The 2018 FIFA World Cup Russia, which is scheduled for mid June through mid July, will include 32 national teams competing in 11 cities. The month-long soccer tournament will wrap up with the final at Moscow’s Luzhniki Stadium. With ticket requests of nearly 5 million by the end of the January 2017 sales window, the attendance is expected to be massive.

It’s predicted that World Cup attendance will dwarf that of the 2014 Winter Olympics hosted by Russia in Sochi, where some 37,000 security guards on hand. An event of the size and sprawl of a World Cup will almost certainly put Russia’s security and surveillance apparatus to a test it’s likely never seen. Add to that the threat of a potential terrorist attack from any number of malevolent actors plus 11 different host cities to protect and it becomes clear that the security monitoring requirements will be staggeringly complex.
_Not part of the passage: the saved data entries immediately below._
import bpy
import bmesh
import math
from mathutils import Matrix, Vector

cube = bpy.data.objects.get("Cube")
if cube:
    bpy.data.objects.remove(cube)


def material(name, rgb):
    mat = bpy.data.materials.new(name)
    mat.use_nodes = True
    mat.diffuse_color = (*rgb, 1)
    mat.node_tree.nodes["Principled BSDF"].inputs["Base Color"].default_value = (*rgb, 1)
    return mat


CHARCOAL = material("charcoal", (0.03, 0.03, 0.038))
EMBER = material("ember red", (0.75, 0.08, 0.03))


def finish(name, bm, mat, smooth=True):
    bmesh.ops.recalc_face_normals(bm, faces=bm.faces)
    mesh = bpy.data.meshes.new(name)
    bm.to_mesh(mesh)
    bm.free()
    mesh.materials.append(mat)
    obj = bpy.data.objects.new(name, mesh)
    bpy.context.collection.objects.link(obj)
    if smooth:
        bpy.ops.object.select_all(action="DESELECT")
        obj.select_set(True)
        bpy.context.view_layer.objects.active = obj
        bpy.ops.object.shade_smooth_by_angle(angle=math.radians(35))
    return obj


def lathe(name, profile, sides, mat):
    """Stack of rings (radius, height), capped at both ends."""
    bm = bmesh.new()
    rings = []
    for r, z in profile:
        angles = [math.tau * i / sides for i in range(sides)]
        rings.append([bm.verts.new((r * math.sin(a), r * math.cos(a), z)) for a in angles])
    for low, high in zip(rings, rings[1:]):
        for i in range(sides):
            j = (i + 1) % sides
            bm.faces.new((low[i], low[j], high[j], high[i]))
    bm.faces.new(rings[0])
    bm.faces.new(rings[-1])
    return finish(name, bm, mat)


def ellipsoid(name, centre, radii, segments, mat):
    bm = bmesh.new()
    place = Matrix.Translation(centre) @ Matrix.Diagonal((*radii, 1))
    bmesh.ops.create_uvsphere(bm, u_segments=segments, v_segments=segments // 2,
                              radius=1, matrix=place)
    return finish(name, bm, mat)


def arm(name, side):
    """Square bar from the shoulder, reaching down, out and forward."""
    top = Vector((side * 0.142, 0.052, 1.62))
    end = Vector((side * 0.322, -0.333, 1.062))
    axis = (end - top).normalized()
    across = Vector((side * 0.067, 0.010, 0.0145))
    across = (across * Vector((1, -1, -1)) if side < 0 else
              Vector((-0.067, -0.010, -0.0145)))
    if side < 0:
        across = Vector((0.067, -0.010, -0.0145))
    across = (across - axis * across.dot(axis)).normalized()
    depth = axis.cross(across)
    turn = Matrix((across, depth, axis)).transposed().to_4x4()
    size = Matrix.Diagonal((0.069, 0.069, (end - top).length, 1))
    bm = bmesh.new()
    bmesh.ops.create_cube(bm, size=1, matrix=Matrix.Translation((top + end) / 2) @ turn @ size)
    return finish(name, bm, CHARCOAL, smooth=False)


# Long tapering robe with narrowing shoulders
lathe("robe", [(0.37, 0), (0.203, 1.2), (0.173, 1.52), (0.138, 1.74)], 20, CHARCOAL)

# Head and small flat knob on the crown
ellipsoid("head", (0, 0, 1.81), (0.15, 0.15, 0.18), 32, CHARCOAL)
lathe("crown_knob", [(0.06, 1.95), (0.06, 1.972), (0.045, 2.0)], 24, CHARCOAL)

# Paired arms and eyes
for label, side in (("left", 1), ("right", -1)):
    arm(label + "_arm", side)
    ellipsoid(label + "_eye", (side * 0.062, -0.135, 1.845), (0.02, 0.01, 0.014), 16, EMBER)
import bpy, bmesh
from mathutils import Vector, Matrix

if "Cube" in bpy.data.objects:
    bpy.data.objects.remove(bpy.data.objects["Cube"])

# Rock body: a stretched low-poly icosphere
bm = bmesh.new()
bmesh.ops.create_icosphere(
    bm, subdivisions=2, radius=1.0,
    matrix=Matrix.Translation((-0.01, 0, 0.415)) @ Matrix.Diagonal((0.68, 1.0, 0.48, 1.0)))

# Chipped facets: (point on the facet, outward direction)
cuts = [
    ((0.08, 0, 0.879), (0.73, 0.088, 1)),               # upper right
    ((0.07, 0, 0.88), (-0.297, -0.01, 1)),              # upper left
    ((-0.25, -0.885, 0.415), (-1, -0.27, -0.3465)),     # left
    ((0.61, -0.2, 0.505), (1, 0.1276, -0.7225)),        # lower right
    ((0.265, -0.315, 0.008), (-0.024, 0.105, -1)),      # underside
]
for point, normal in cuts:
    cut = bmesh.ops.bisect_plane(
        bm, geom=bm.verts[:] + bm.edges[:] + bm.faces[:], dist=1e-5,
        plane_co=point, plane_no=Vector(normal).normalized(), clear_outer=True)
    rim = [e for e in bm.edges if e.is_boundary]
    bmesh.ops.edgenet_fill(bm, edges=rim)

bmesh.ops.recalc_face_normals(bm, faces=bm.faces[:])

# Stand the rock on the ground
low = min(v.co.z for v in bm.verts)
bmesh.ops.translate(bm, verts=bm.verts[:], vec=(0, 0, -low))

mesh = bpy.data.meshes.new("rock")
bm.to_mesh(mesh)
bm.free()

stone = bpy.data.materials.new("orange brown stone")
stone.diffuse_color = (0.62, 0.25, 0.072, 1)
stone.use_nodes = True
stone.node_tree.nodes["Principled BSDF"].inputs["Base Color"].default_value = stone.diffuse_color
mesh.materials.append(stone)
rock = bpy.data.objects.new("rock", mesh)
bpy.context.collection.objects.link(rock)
What’s the translation for security professionals and event organizers? Security will play a vital role in ensuring the safety and enjoyment of players, tourists and residents all over Russia. City streets, sports venues, metros, hotels, airports, cafes and bars — all must be monitored for a heightened risk of violence and mayhem, whether it involve fist fights, car accidents or worse.

Here is why: Germany’s Federal Criminal Police Office projects a high risk of terror at the World Cup this year with as many as 4,500 ISIS jihadists traveling to Russia from Syria and Iraq ready to make a statement on the world’s stage. Such militants could seek to avenge Russian attacks against ISIS in Syria. Or there could be Chechens with a long-standing and simmering hatred of Russia. As recently as late last year ISIS displayed posters as part of a terror campaign targeting the event. It was a kind of jihadist call-to-terror campaign it has used to great effect in the past.

Russian security officials  have unique enforcement powers in dealing with bad actors expected during this summer’s FIFA World Cup. Law Enforcment rules in Russia enable the restriction of mobility of visitors and the detention of suspects without charge for up to 5 days. Such dynamics allow police officials to be more aggressive than they might be in other countries, says Stuart Rawling, Pelco by Schneider Electric’s director of segment marketing.

“If they get the intelligence, I’m sure they’ll act on it without reservation.”

Technology such as facial recognition and tracking movements through smartphone location devices could play a major role in security measures, Rawling notes. “Privacy tends to take a back seat to overall event safety when so many people are in a closed space like a stadium or arena,” he says. “And while privacy is sacrosanct in Europe, in Russia, especially during the hosting of a large event, security is for more a paramount concern.”

To help law enforcement quickly pinpoint and address undesirable behavior, the 11 Russian host cities have worked tirelessly to put their own security systems in place. As early as November of last year, for instance, Moscow launched pilot programs for facial recognition technology in the metro area and train stations surrounding the stadiums where World Cup matches will be held. This, of course, is in addition to the surveillance systems each individual stadium is already equipped with.

Take Spartak System, more commonly known as Otkritie Arena, that is slated to kickoff the quadrennial international soccer competition on June 16th. As a valued customer of Pelco’s, Otkritie Arena’s defensive line features power packed surveillance solutions through our Sarix Professional fixed IP cameras. Each Sarix dome camera delivers high resolution images within large areas and has advanced zoom capabilities allowing operators to view detailed scenes while maintaining evidentiary data. Participants of the events at Otkritie Arena can feel assured that their only worry will be whether or not their favorite team will be able to perform on the pitch or not.

Coupling video surveillance and facial recognition technology with the collection of quality security intelligence supplied by other nations will play a crucial role in how well the World Cup plays out both on and off the pitch. Safety is an important component of any event, and ultimately that should be everyone’s goal.

May the best team win!